_Your task:_
Would you restate all the entries exactly, leaving nothing out?

_Dataset entries:_
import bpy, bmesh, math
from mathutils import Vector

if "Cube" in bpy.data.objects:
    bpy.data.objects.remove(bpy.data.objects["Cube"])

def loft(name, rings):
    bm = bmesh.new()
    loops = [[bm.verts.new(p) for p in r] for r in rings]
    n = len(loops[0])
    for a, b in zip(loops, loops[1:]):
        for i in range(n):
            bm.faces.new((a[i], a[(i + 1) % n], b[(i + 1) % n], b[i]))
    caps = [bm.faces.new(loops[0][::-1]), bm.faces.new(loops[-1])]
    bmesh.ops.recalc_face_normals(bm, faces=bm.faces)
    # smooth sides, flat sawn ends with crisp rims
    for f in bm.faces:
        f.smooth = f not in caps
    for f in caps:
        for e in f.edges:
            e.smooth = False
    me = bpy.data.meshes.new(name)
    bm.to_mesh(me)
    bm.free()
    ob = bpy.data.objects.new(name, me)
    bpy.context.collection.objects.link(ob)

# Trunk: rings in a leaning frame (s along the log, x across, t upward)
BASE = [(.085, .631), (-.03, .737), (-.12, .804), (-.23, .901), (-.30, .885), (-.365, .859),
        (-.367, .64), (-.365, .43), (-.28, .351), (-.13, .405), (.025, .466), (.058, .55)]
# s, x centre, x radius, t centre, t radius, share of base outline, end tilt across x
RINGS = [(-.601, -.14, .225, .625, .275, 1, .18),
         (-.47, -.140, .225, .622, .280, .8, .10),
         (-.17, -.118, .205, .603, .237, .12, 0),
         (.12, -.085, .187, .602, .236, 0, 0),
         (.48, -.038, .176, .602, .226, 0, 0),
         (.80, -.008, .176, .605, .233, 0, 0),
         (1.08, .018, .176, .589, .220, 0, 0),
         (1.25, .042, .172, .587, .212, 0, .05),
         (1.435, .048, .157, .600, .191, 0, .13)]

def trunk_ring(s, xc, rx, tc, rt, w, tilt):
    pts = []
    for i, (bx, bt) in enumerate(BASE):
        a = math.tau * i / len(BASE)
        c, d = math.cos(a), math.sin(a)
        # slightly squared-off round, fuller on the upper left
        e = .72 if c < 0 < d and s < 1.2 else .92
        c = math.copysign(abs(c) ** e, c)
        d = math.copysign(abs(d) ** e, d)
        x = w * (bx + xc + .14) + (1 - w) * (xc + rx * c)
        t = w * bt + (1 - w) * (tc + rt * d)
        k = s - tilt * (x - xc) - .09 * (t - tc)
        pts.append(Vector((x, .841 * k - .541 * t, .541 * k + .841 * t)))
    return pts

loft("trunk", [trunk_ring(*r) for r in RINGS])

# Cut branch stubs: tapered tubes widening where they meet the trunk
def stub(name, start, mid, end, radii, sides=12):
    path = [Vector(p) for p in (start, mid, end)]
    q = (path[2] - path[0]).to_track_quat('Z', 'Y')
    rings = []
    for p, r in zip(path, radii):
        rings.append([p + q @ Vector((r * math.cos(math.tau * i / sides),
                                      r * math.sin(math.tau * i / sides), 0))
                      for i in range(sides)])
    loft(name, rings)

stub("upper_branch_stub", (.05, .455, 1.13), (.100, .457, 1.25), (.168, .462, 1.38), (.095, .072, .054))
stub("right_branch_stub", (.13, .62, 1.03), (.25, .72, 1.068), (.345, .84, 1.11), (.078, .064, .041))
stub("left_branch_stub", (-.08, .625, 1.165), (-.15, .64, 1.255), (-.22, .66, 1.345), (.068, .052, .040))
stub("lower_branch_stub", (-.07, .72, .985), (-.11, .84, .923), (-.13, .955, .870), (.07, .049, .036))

_Written reply:_
import bpy, bmesh, math
from mathutils import Vector

if "Cube" in bpy.data.objects:
    bpy.data.objects.remove(bpy.data.objects["Cube"])

def loft(name, rings):
    bm = bmesh.new()
    loops = [[bm.verts.new(p) for p in r] for r in rings]
    n = len(loops[0])
    for a, b in zip(loops, loops[1:]):
        for i in range(n):
            bm.faces.new((a[i], a[(i + 1) % n], b[(i + 1) % n], b[i]))
    caps = [bm.faces.new(loops[0][::-1]), bm.faces.new(loops[-1])]
    bmesh.ops.recalc_face_normals(bm, faces=bm.faces)
    # smooth sides, flat sawn ends with crisp rims
    for f in bm.faces:
        f.smooth = f not in caps
    for f in caps:
        for e in f.edges:
            e.smooth = False
    me = bpy.data.meshes.new(name)
    bm.to_mesh(me)
    bm.free()
    ob = bpy.data.objects.new(name, me)
    bpy.context.collection.objects.link(ob)

# Trunk: rings in a leaning frame (s along the log, x across, t upward)
BASE = [(.085, .631), (-.03, .737), (-.12, .804), (-.23, .901), (-.30, .885), (-.365, .859),
        (-.367, .64), (-.365, .43), (-.28, .351), (-.13, .405), (.025, .466), (.058, .55)]
# s, x centre, x radius, t centre, t radius, share of base outline, end tilt across x
RINGS = [(-.601, -.14, .225, .625, .275, 1, .18),
         (-.47, -.140, .225, .622, .280, .8, .10),
         (-.17, -.118, .205, .603, .237, .12, 0),
         (.12, -.085, .187, .602, .236, 0, 0),
         (.48, -.038, .176, .602, .226, 0, 0),
         (.80, -.008, .176, .605, .233, 0, 0),
         (1.08, .018, .176, .589, .220, 0, 0),
         (1.25, .042, .172, .587, .212, 0, .05),
         (1.435, .048, .157, .600, .191, 0, .13)]

def trunk_ring(s, xc, rx, tc, rt, w, tilt):
    pts = []
    for i, (bx, bt) in enumerate(BASE):
        a = math.tau * i / len(BASE)
        c, d = math.cos(a), math.sin(a)
        # slightly squared-off round, fuller on the upper left
        e = .72 if c < 0 < d and s < 1.2 else .92
        c = math.copysign(abs(c) ** e, c)
        d = math.copysign(abs(d) ** e, d)
        x = w * (bx + xc + .14) + (1 - w) * (xc + rx * c)
        t = w * bt + (1 - w) * (tc + rt * d)
        k = s - tilt * (x - xc) - .09 * (t - tc)
        pts.append(Vector((x, .841 * k - .541 * t, .541 * k + .841 * t)))
    return pts

loft("trunk", [trunk_ring(*r) for r in RINGS])

# Cut branch stubs: tapered tubes widening where they meet the trunk
def stub(name, start, mid, end, radii, sides=12):
    path = [Vector(p) for p in (start, mid, end)]
    q = (path[2] - path[0]).to_track_quat('Z', 'Y')
    rings = []
    for p, r in zip(path, radii):
        rings.append([p + q @ Vector((r * math.cos(math.tau * i / sides),
                                      r * math.sin(math.tau * i / sides), 0))
                      for i in range(sides)])
    loft(name, rings)

stub("upper_branch_stub", (.05, .455, 1.13), (.100, .457, 1.25), (.168, .462, 1.38), (.095, .072, .054))
stub("right_branch_stub", (.13, .62, 1.03), (.25, .72, 1.068), (.345, .84, 1.11), (.078, .064, .041))
stub("left_branch_stub", (-.08, .625, 1.165), (-.15, .64, 1.255), (-.22, .66, 1.345), (.068, .052, .040))
stub("lower_branch_stub", (-.07, .72, .985), (-.11, .84, .923), (-.13, .955, .870), (.07, .049, .036))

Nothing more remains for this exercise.